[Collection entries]
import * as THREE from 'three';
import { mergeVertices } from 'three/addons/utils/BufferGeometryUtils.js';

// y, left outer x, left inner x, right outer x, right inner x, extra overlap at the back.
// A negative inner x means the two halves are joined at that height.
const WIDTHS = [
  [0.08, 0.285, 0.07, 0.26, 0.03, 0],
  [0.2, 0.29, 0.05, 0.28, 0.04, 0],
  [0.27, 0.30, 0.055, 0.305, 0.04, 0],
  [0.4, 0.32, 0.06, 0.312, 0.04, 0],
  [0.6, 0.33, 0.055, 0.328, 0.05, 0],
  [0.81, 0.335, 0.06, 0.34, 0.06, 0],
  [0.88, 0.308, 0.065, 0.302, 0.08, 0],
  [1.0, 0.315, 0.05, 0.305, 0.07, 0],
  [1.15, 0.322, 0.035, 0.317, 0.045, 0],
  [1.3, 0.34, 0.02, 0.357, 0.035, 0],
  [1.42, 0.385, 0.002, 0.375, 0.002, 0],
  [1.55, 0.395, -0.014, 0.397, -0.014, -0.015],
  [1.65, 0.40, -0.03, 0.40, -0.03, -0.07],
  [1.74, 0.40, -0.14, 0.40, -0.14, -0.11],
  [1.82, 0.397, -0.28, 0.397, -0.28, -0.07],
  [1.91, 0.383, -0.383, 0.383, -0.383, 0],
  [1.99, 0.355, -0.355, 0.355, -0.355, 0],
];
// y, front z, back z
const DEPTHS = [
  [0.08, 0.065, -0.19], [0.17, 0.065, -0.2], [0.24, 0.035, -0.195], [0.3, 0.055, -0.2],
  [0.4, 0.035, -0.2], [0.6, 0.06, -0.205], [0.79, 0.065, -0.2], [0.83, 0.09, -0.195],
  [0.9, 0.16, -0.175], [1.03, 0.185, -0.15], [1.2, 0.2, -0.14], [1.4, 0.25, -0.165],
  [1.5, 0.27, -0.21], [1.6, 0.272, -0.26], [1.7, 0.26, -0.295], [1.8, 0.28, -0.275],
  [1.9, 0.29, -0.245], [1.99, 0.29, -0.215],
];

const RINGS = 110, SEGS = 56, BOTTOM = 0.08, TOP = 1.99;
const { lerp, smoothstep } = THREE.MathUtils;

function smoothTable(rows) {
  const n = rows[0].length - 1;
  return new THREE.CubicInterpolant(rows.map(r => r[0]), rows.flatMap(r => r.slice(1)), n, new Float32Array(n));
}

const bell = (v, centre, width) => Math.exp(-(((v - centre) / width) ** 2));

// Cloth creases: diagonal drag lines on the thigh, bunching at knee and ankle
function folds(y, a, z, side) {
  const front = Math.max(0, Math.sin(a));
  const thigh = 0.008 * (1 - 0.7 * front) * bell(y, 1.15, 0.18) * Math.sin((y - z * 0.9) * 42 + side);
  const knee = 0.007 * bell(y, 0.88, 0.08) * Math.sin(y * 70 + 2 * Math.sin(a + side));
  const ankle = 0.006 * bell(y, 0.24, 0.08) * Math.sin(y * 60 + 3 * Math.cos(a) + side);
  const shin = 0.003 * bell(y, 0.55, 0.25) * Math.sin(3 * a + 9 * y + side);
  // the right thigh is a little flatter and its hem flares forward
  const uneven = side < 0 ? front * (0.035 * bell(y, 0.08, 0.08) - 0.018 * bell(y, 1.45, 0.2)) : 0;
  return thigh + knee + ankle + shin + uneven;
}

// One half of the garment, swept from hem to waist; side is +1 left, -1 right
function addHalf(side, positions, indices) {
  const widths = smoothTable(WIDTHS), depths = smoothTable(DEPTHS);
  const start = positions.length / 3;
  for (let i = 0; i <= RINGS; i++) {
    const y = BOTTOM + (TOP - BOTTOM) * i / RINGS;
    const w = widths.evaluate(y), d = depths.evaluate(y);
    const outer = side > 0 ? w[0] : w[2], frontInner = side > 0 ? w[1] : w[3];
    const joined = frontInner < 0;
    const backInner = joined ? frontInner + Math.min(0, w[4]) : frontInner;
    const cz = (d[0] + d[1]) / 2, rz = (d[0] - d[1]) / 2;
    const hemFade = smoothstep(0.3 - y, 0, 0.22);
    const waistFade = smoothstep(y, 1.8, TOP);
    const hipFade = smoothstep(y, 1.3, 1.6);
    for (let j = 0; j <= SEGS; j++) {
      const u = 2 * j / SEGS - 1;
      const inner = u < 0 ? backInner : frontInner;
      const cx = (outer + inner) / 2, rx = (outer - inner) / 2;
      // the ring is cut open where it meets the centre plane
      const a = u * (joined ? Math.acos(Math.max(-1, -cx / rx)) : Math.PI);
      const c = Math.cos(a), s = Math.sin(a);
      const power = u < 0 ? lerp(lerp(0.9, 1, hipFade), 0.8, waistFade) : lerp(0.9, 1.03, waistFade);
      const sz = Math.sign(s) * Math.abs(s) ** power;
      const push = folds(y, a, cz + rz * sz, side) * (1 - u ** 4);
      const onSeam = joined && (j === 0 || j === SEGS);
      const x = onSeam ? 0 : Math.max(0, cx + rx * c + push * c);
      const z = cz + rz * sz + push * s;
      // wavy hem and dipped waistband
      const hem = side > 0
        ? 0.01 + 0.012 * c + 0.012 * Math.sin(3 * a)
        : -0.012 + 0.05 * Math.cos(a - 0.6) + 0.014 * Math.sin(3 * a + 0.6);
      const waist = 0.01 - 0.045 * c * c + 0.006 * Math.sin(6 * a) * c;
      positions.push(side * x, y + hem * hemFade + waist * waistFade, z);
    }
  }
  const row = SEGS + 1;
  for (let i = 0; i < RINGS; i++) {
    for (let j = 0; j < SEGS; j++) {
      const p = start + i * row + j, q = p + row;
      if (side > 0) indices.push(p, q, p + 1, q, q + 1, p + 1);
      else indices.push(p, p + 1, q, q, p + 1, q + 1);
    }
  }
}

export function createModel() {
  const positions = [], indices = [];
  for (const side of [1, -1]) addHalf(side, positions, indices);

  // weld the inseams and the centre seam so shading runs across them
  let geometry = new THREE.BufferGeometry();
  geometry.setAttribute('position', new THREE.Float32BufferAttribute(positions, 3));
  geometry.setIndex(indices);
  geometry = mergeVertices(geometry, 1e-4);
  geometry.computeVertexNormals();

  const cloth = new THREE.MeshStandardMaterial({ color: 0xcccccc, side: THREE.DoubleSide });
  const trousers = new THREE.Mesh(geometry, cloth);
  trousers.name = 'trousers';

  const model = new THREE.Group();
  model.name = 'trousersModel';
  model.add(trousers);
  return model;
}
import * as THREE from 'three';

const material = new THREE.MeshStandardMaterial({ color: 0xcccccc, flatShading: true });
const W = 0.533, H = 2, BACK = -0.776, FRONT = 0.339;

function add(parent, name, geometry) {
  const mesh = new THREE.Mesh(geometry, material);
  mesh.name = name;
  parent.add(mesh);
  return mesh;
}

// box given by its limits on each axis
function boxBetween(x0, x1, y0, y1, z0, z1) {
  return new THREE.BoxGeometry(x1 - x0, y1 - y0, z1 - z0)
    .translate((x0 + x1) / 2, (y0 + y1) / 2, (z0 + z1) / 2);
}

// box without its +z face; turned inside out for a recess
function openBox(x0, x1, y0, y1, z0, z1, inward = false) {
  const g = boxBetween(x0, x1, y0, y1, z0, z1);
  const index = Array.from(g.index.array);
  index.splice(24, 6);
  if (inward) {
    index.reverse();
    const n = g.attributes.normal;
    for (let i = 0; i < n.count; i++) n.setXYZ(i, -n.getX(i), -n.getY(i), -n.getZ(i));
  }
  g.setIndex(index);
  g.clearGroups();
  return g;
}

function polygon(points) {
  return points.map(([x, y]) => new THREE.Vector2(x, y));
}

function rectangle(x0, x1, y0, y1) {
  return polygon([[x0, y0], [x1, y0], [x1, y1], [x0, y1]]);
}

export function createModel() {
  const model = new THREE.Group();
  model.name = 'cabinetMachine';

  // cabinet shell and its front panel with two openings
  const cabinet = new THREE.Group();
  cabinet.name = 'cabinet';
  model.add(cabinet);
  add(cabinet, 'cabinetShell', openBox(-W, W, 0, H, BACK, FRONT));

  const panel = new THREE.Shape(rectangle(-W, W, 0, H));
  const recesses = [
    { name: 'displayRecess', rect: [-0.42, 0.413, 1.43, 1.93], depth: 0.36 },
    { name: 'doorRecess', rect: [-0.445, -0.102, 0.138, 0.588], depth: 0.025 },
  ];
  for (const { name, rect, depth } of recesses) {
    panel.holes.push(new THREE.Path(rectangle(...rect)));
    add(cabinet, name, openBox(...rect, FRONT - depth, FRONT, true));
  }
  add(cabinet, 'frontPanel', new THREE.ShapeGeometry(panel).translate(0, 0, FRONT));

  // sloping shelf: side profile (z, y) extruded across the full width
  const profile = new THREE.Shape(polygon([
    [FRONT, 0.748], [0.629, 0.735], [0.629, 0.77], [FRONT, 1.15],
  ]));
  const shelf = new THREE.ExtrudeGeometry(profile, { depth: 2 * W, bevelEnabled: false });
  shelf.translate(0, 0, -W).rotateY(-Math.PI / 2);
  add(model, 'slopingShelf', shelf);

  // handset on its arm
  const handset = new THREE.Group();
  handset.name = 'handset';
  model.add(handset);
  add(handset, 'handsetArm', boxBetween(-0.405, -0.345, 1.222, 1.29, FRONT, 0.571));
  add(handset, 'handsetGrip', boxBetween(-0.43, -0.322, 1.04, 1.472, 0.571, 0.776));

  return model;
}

_What to do_.
How many lines in the records above hold the word "return"? Give only the number.

_Written response_.
9